The French love of language extends to literature. The French read widely, and the traditional divide between politics and the arts is much less pronounced than in other countries. President Jacques Chirac described poetry as “a necessity for daily living.”
The other linchpin of being French is French culture. With some reason, the French believe they have made a preeminent claim to world culture in art, music, painting, and thought. They are, if you will believe them (and many do), the premier civilized culture in the world.
There is still considerable French government investment in the spreading of French language and culture through the Alliance Française and French cultural missions overseas. Above all, there is the concept of La Francophonie (a government-supported concept linking the common interests of all French-speaking countries). It’s a concept similar in principle to, but much tighter in practice than, the British Commonwealth of former colonies.
The French people, the Académie Française in particular, go to great lengths to preserve the French language from Americanisms (“le franglais”), advertising jargon, and computer software terminology. French used to be the world diplomatic language and the French do not want the use of English to erode the language. In fact, there are laws in place for the business world that are geared towards the same goal of maintaining the purity of the language. All contracts must be written in French and as of 1994, advertisements, product labels, public signs, and all forms of instruction, must be written or otherwise conveyed in the French language. If a foreign language is shown, it must be translated into French as well.

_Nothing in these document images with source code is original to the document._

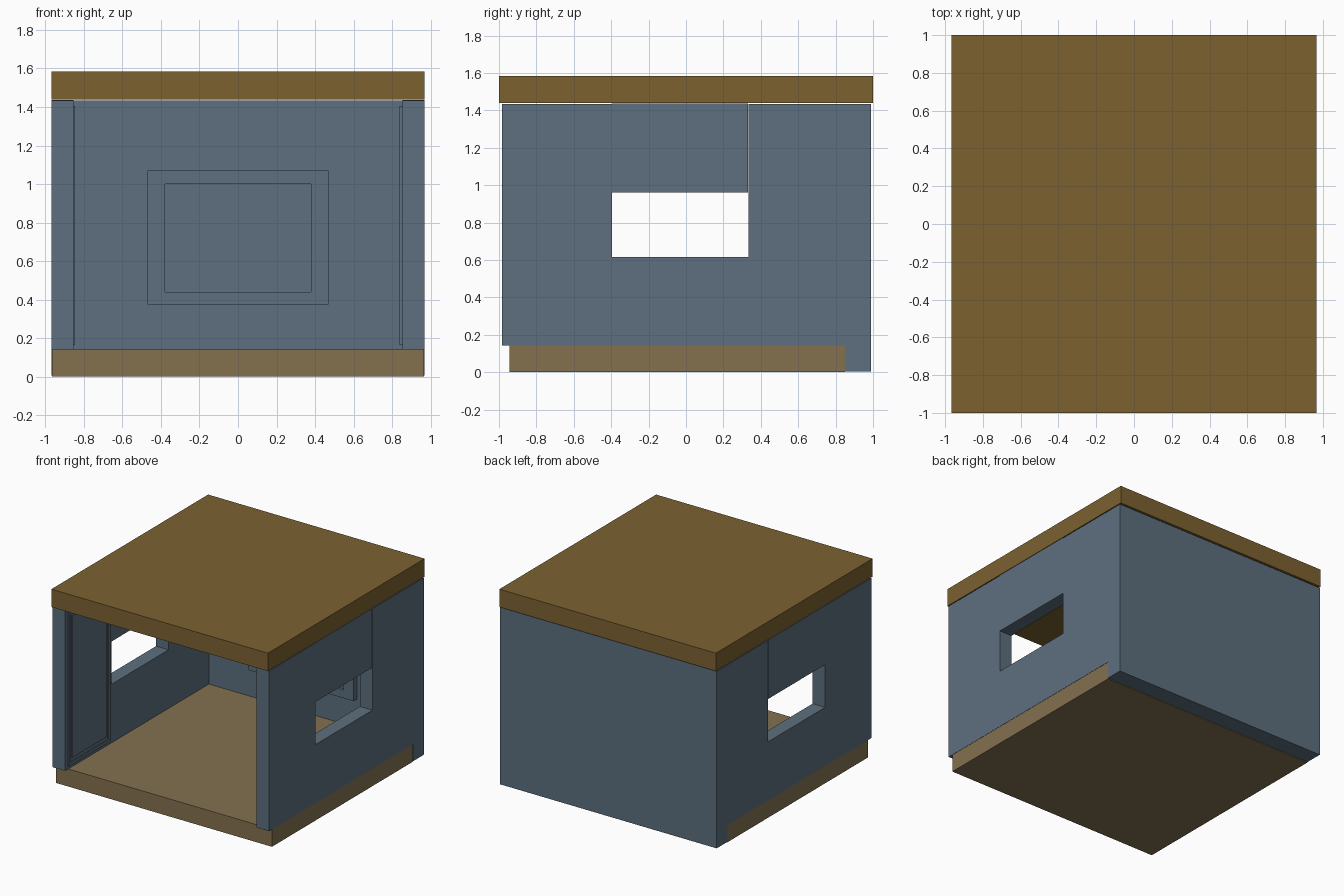
import bpy, bmesh

if "Cube" in bpy.data.objects:
    bpy.data.objects.remove(bpy.data.objects["Cube"])


def material(name, rgb):
    m = bpy.data.materials.new(name)
    m.diffuse_color = (*rgb, 1)
    m.use_nodes = True
    m.node_tree.nodes["Principled BSDF"].inputs["Base Color"].default_value = m.diffuse_color
    return m


ROOF = material("roof_brown", (0.20, 0.12, 0.03))
FLOOR = material("floor_tan", (0.23, 0.165, 0.078))
WALL = material("slate_blue", (0.11, 0.16, 0.21))


def finish(name, bm, mat):
    bmesh.ops.recalc_face_normals(bm, faces=bm.faces)
    me = bpy.data.meshes.new(name)
    bm.to_mesh(me)
    bm.free()
    me.materials.append(mat)
    ob = bpy.data.objects.new(name, me)
    bpy.context.collection.objects.link(ob)
    return ob


def box(name, x, y, z, mat):
    """Box from (min, max) ranges on each axis."""
    bm = bmesh.new()
    bmesh.ops.create_cube(bm, size=1)
    for v in bm.verts:
        v.co = [r[0] if c < 0 else r[1] for r, c in zip((x, y, z), v.co)]
    return finish(name, bm, mat)


def stepped_panel(name, at, out, rings, mat):
    """Nested rectangles (u0, u1, z0, z1, height) rising from a wall; at(u, h, z) places them."""
    bm = bmesh.new()
    prev = None
    for u0, u1, z0, z1, h in rings:
        ring = [bm.verts.new(at(u, out * h, z))
                for u, z in ((u0, z0), (u1, z0), (u1, z1), (u0, z1))]
        if prev:
            for i in range(4):
                j = (i + 1) % 4
                bm.faces.new((prev[i], prev[j], ring[j], ring[i]))
        else:
            bm.faces.new(ring[::-1])
        prev = ring
    bm.faces.new(prev)
    return finish(name, bm, mat)


# Slabs and back wall
box("roof_slab", (-0.967, 0.967), (-1, 1), (1.44, 1.585), ROOF)
box("floor_slab", (-0.965, 0.965), (-0.945, 0.85), (0, 0.142), FLOOR)
box("back_wall", (-0.967, 0.967), (0.85, 0.99), (0.005, 1.433), WALL)

# Side walls: front pier, rear pier, sill and lintel around a window opening
for side, s in (("left", -1), ("right", 1)):
    x = tuple(sorted((s * 0.855, s * 0.967)))
    box(side + "_front_pier", x, (-0.985, -0.395), (0.142, 1.433), WALL)
    box(side + "_rear_pier", x, (0.335, 0.85), (0.142, 1.433), WALL)
    box(side + "_window_sill", x, (-0.395, 0.335), (0.142, 0.615), WALL)
    box(side + "_window_lintel", x, (-0.395, 0.331), (0.96, 1.436), WALL)

    # Thin framed panel on the inner face of the front pier
    h = 0.008 if s < 0 else 0.017
    stepped_panel(side + "_inner_panel",
                  lambda u, d, z, s=s: (s * 0.855 + d, u, z), -s,
                  [(-0.95, -0.415, 0.165, 1.405, -0.01),
                   (-0.95, -0.415, 0.165, 1.405, h),
                   (-0.925, -0.445, 0.19, 1.38, h),
                   (-0.925, -0.445, 0.19, 1.38, 0.002),
                   (-0.905, -0.465, 0.22, 1.36, 0.002),
                   (-0.905, -0.465, 0.22, 1.36, h)], WALL)

# Raised picture frame on the inside of the back wall, with a recessed centre
stepped_panel("back_wall_frame", lambda u, d, z: (u, 0.85 + d, z), -1,
              [(-0.47, 0.47, 0.375, 1.07, -0.01),
               (-0.47, 0.47, 0.375, 1.07, 0.045),
               (-0.38, 0.38, 0.44, 1.0, 0.045),
               (-0.38, 0.38, 0.44, 1.0, 0.025)], WALL)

There have been protests in the academic world over the use of English, some describing it as “linguistic treason.” There is fear that the inclusion or use of English in lectures at universities will oversimplify intellectual content, such as the true language of Shakespeare. The overall consensus is that the true French language and France’s very identity is at stake. A famous French philosopher once likened the use of language to fascism, in that it compels us to think and say certain things. His feeling was that all languages offer a different world view and that the French language is so symbolic of France that it was something to revere, protect, and appreciate.
Companies doing business in France need to be aware of the country’s language protection laws. The “Toubon” law, which is named after a former culture minister, requires all commerce related materials to either be printed in French or translated into French. The purpose of the law is to keep the French language from getting diluted by the introduction of English words, and to protect and promote the French language. France is becoming more and more integrated with other countries because of nearby English speaking European countries and French peoples’ insatiable appetite for American culture. The fine for breaking the law is up to $1,000 for individuals, and up to $5,000 for companies. The English natural cosmetics company, The Body Shop, was fined by a French Court in 1996 for marketing and selling products that did not have French in their labels. Specifically, for using the terms “no frizz” on a hair treatment cream, and “pineapple” on a facial cleanser.
Although French is the main language, there are many others spoken in France and approximately 21 percent of the people either speak or understand a regional language. There are many local dialects to include Breton in Brittany, a German dialect in Alsace, an Italian dialect in Corsica, and Catalan, Spanish, Basque, and a Provencal dialect in southern France. Also, you may come across North African immigrants speaking Arabic.
Previous PostUnderstanding the Importance of Hierarchy in Italy
Next PostHow Heritage Shapes Italian Society